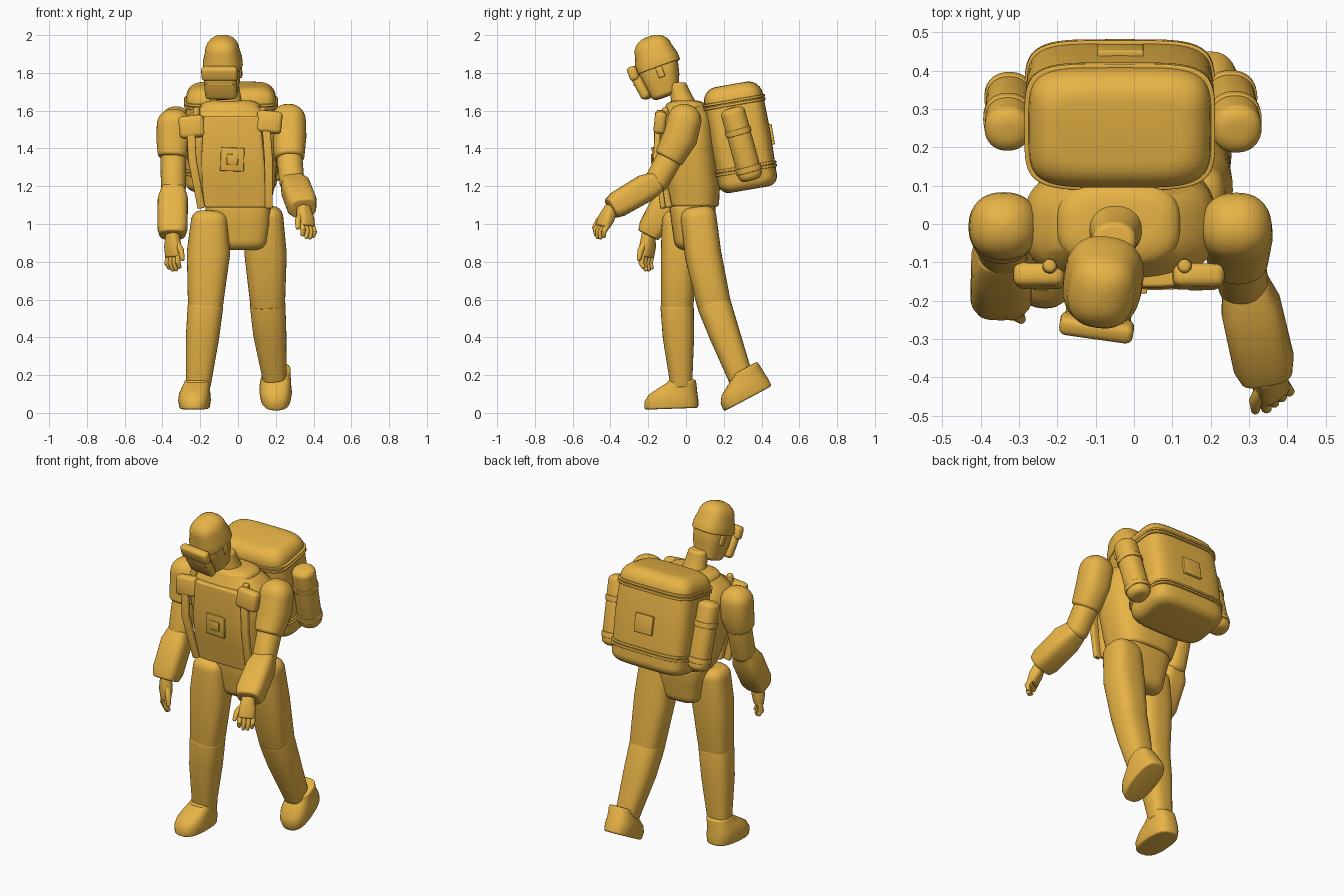
import bpy, bmesh
from math import sin, cos, pi, radians
from mathutils import Vector, Matrix

I4 = Matrix.Identity(4)
GOLD = bpy.data.materials.new("gold")
GOLD.diffuse_color = (0.8, 0.45, 0.06, 1)


def add_object(name, bm, mat=I4):
    bmesh.ops.recalc_face_normals(bm, faces=bm.faces)
    me = bpy.data.meshes.new(name)
    bm.to_mesh(me)
    bm.free()
    me.materials.append(GOLD)
    ob = bpy.data.objects.new(name, me)
    ob.matrix_world = mat
    bpy.context.collection.objects.link(ob)
    return ob


def tube(name, rings, e=2.0, cap=(0.02, 0.02), cap2=None, axis=None, mat=I4, seg=40, side=(1, 0, 0)):
    """Loft of superellipse rings (x, y, z, rx, ry); caps are (inset, height) rounded ends."""
    cap2 = cap2 or cap
    cs = [Vector(r[:3]) for r in rings]
    n = len(cs)
    full = []
    for i, r in enumerate(rings):
        d = Vector(axis) if axis else (cs[min(i + 1, n - 1)] - cs[max(i - 1, 0)]).normalized()
        full.append((cs[i], d, r[3], r[4]))

    def rounded(end, sign, c):
        p, d, rx, ry = end
        out = []
        for k in range(1, 7):
            a = k / 6 * pi / 2
            s = c[0] * (1 - cos(a))
            out.append((p + d * sign * c[1] * sin(a), d, max(rx - s, .003), max(ry - s, .003)))
        return out

    full = rounded(full[0], -1, cap)[::-1] + full + rounded(full[-1], 1, cap2)
    bm = bmesh.new()
    loops = []
    for p, d, rx, ry in full:
        u = Vector(side)
        u = (u - d * u.dot(d)).normalized()
        v = d.cross(u)
        loop = []
        for j in range(seg):
            a = 2 * pi * j / seg
            c, s = cos(a), sin(a)
            x = rx * abs(c) ** (2 / e) * (1 if c > 0 else -1)
            y = ry * abs(s) ** (2 / e) * (1 if s > 0 else -1)
            loop.append(bm.verts.new(p + u * x + v * y))
        loops.append(loop)
    for a, b in zip(loops, loops[1:]):
        for j in range(seg):
            k = (j + 1) % seg
            bm.faces.new((a[j], a[k], b[k], b[j]))
    bm.faces.new(loops[0][::-1])
    bm.faces.new(loops[-1])
    return add_object(name, bm, mat)


def box(name, loc, size, bevel=0.01, rot=(0, 0), parent=I4):
    """Bevelled box, rot = degrees about x and y."""
    bm = bmesh.new()
    bmesh.ops.create_cube(bm, size=1)
    bmesh.ops.scale(bm, vec=size, verts=bm.verts)
    bmesh.ops.bevel(bm, geom=bm.edges[:], offset=bevel, segments=3, profile=.5, affect='EDGES')
    m = Matrix.Translation(loc) @ Matrix.Rotation(radians(rot[0]), 4, 'X') @ Matrix.Rotation(radians(rot[1]), 4, 'Y')
    return add_object(name, bm, parent @ m)


def hand(side, wrist, tip, inner):
    """Palm, four fingers and a thumb; the thumb edge is turned forward."""
    w, t = Vector(wrist), Vector(tip)
    L = t - w
    d = L.normalized()
    u = Vector((cos(radians(40)), -inner * sin(radians(40)), 0))
    u = (u - d * u.dot(d)).normalized()
    v = d.cross(u)
    if v.y < 0:
        v = -v
    a, b = w - d * .02, w + L * .52
    tube(side + "_palm", [(*a, .036, .032), (*(w + L * .25), .048, .035), (*b, .047, .027)], 2.6, (.012, .01),
         seg=24, side=u)
    for k in range(4):
        o = u * (-.035 + .0235 * k)
        drop = .012 if k in (0, 3) else 0
        tube(f"{side}_finger_{k + 1}", [(*(b + o), .014, .016), (*(w + L * .76 + o * 1.05 - v * .006), .014, .015),
             (*(t + o - d * (drop + .01) + v * .008), .011, .012)], 2, (.009, .01), seg=14, side=u)
    tube(side + "_thumb", [(*(w + L * .15 + u * inner * .025), .019, .019), (*(w + L * .38 + u * inner * .055), .017, .017),
         (*(w + L * .64 + u * inner * .064), .012, .012)], 2, (.01, .012), seg=14)


# torso, neck and pelvis
Z = (0, 0, 1)
tube("torso", [(-.012, .035, 1.11, .186, .14), (-.018, .03, 1.2, .213, .15), (-.032, .008, 1.38, .245, .155),
               (-.037, 0, 1.52, .25, .152), (-.038, 0, 1.58, .22, .138), (-.04, .0, 1.62, .16, .11)],
     2.8, (.02, .02), (.07, .035), Z, seg=56)
tube("neck", [(-.048, -.008, 1.6, .088, .078), (-.048, -.018, 1.66, .066, .062), (-.052, -.042, 1.73, .058, .05)],
     2.2, axis=Z)
tube("pelvis", [(.008, .035, .92, .148, .1), (.008, .035, 1.0, .162, .112), (.0, .035, 1.08, .173, .122)],
     3.4, (.055, .058), (.01, .015), Z)

# chest plate, panels and harness
tube("chest_plate", [(-.015, -.1, 1.1, .165, .03), (-.022, -.125, 1.22, .17, .03), (-.028, -.142, 1.37, .165, .03),
                     (-.032, -.138, 1.56, .15, .028)], 6, (.01, .012), axis=Z)
box("chest_panel", (-.03, -.172, 1.342), (.125, .014, .125), .004, (3, 2))
box("chest_panel_inset", (-.03, -.178, 1.342), (.06, .014, .055), .004, (3, 2))
for side, xs, pad, roll in (("left", (-.25, -.242, -.195), (-.245, -.135, 1.515), -6),
                            ("right", (.15, .162, .163), (.165, -.137, 1.54), 6)):
    tube(side + "_harness_strap", [(xs[0], -.15, 1.5, .022, .016), (xs[1], -.158, 1.34, .022, .016),
                                   (xs[2], -.122, 1.09, .02, .014)], 5, (.006, .006), seg=24)
    box(side + "_harness_pad", pad, (.135, .062, .118), .022, (-6, roll))
    kx = -.22 if side == "left" else .132
    tube(side + "_harness_knob", [(kx, -.11, 1.56, .02, .02), (kx, -.11, 1.605, .018, .018)], 2, (.012, .012), seg=20)

# head, built upright then nodded down and turned
H = Matrix.Translation((-.08, -.145, 1.83)) @ Matrix.Rotation(radians(-8), 4, 'Z') @ Matrix.Rotation(radians(20), 4, 'X')
tube("face", [(0, -.015, -.135, .074, .076), (0, -.008, -.07, .088, .098), (0, .0, .02, .094, .112)],
     2.8, (.03, .025), axis=Z, mat=H)
tube("helmet", [(0, 0, .005, .104, .121), (0, .002, .045, .102, .117), (0, .004, .09, .09, .102)],
     2.5, (.006, .006), (.085, .08), Z, H)
box("mask_upper", (.0, -.13, .012), (.194, .05, .076), .018, parent=H)
box("mask_lower", (0, -.117, -.07), (.172, .052, .135), .022, (8, 0), H)
box("mask_slot", (0, -.143, -.046), (.15, .012, .014), .004, parent=H)
for s in (-1, 1):
    box("ear_piece", (s * .09, .012, -.03), (.018, .035, .06), .006, parent=H)

# backpack with bands
P0, P1 = Vector((-.037, .335, 1.18)), Vector((-.037, .238, 1.742))


def pack(t):
    return P0.lerp(P1, t)


AX = (P1 - P0).normalized()
tube("backpack", [(*pack(.1), .243, .158), (*pack(.5), .246, .163), (*pack(.86), .238, .158)],
     4.6, (.055, .055), (.075, .077), AX, seg=64)
for i, t in enumerate((.2, .825)):
    for k in (-1, 1):
        tube(f"backpack_band_{i}", [(*pack(t + k * .016 - .006), .249, .167), (*pack(t + k * .016 + .006), .249, .167)],
             4.6, (.004, .004), axis=AX, seg=64)
box("backpack_panel", (-.035, .451, 1.475), (.12, .022, .11), .004, (9.7, 0))

# side canisters
for side, xt, xb, r in (("left", -.33, -.325, .06), ("right", .268, .25, .065)):
    a, b = Vector((xb, .338, 1.265)), Vector((xt, .25, 1.585))
    d = (b - a).normalized()
    tube(side + "_canister", [(*a, r, r), (*b, r, r)], 2.2, (.035, .035), (.045, .032))
    for t in (.08, .7):
        p = a.lerp(b, t)
        tube(side + "_canister_band", [(*(p - d * .012), r + .005, r + .005), (*(p + d * .012), r + .005, r + .005)],
             2.2, (.004, .004))

# arms: shoulder, sleeve, gauntlet, hand
tube("right_shoulder", [(.267, -.008, 1.55, .092, .09), (.268, -.03, 1.46, .094, .092), (.272, -.085, 1.36, .08, .08)],
     2.3, (.085, .085), (.02, .02))
tube("right_sleeve", [(.272, -.08, 1.36, .068, .068), (.285, -.155, 1.225, .066, .066)], 2.2, (.02, .02), (.04, .04))
tube("right_gauntlet", [(.292, -.165, 1.215, .064, .06), (.305, -.215, 1.19, .078, .074), (.338, -.36, 1.105, .08, .07),
                        (.345, -.388, 1.088, .07, .06)], 3.2, (.02, .02), (.015, .012))
hand("right", (.35, -.405, 1.065), (.378, -.47, .925), -1)
tube("left_shoulder", [(-.34, -.005, 1.525, .09, .088), (-.341, -.008, 1.44, .091, .088), (-.345, -.025, 1.37, .08, .08)],
     2.3, (.085, .085), (.02, .02))
tube("left_sleeve", [(-.343, -.02, 1.37, .068, .068), (-.342, -.065, 1.19, .066, .066)], 2.2, (.02, .02), (.04, .04))
tube("left_gauntlet", [(-.343, -.078, 1.175, .066, .06), (-.345, -.1, 1.13, .08, .074), (-.347, -.18, .98, .08, .072),
                       (-.347, -.195, .95, .07, .062)], 3.2, (.02, .02), (.015, .012))
hand("left", (-.346, -.2, .925), (-.342, -.212, .75), 1)

# legs: thigh and shin
tube("left_thigh", [(-.152, -.035, 1.01, .098, .093), (-.156, -.038, .85, .115, .095), (-.173, -.047, .56, .092, .086)],
     2.7, (.05, .06), (.02, .015))
tube("left_shin", [(-.173, -.047, .56, .094, .088), (-.188, -.04, .4, .088, .083), (-.21, -.025, .15, .066, .058)],
     2.6, (.03, .03), (.01, .01))
tube("right_thigh", [(.14, .067, 1.03, .1, .095), (.146, .09, .84, .112, .097), (.157, .148, .575, .092, .09)],
     2.7, (.05, .06), (.02, .015))
tube("right_shin", [(.157, .15, .57, .094, .09), (.168, .203, .42, .088, .082), (.193, .288, .19, .064, .066)],
     2.6, (.03, .03), (.01, .01))

# boots, right one with raised heel
for side, loc, pitch, yaw in (("left", (-.23, -.077, .022), 2, -3), ("right", (.198, .328, .076), 28, 2)):
    m = Matrix.Translation(loc) @ Matrix.Rotation(radians(yaw), 4, 'Z') @ Matrix.Rotation(radians(pitch), 4, 'X')
    tube(side + "_boot", [(0, 0, .012, .08, .143), (0, .002, .045, .086, .142), (0, .012, .08, .082, .128),
                          (.006, .04, .115, .074, .098), (.012, .06, .14, .068, .076)],
         2.6, (.012, .012), (.012, .01), Z, m)

# smooth shading with crisp edges
bpy.ops.object.select_all(action='SELECT')
bpy.context.view_layer.objects.active = bpy.context.scene.objects[0]
bpy.ops.object.shade_smooth_by_angle(angle=radians(35))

━━━━

[What needs to be done]
Write down exactly the span of lines above from the one containing "bm.to_mesh(me)" to the one containing "p, d, rx, ry = end", both ends included.

[Solved exercise]
    bm.to_mesh(me)
    bm.free()
    me.materials.append(GOLD)
    ob = bpy.data.objects.new(name, me)
    ob.matrix_world = mat
    bpy.context.collection.objects.link(ob)
    return ob


def tube(name, rings, e=2.0, cap=(0.02, 0.02), cap2=None, axis=None, mat=I4, seg=40, side=(1, 0, 0)):
    """Loft of superellipse rings (x, y, z, rx, ry); caps are (inset, height) rounded ends."""
    cap2 = cap2 or cap
    cs = [Vector(r[:3]) for r in rings]
    n = len(cs)
    full = []
    for i, r in enumerate(rings):
        d = Vector(axis) if axis else (cs[min(i + 1, n - 1)] - cs[max(i - 1, 0)]).normalized()
        full.append((cs[i], d, r[3], r[4]))

    def rounded(end, sign, c):
        p, d, rx, ry = end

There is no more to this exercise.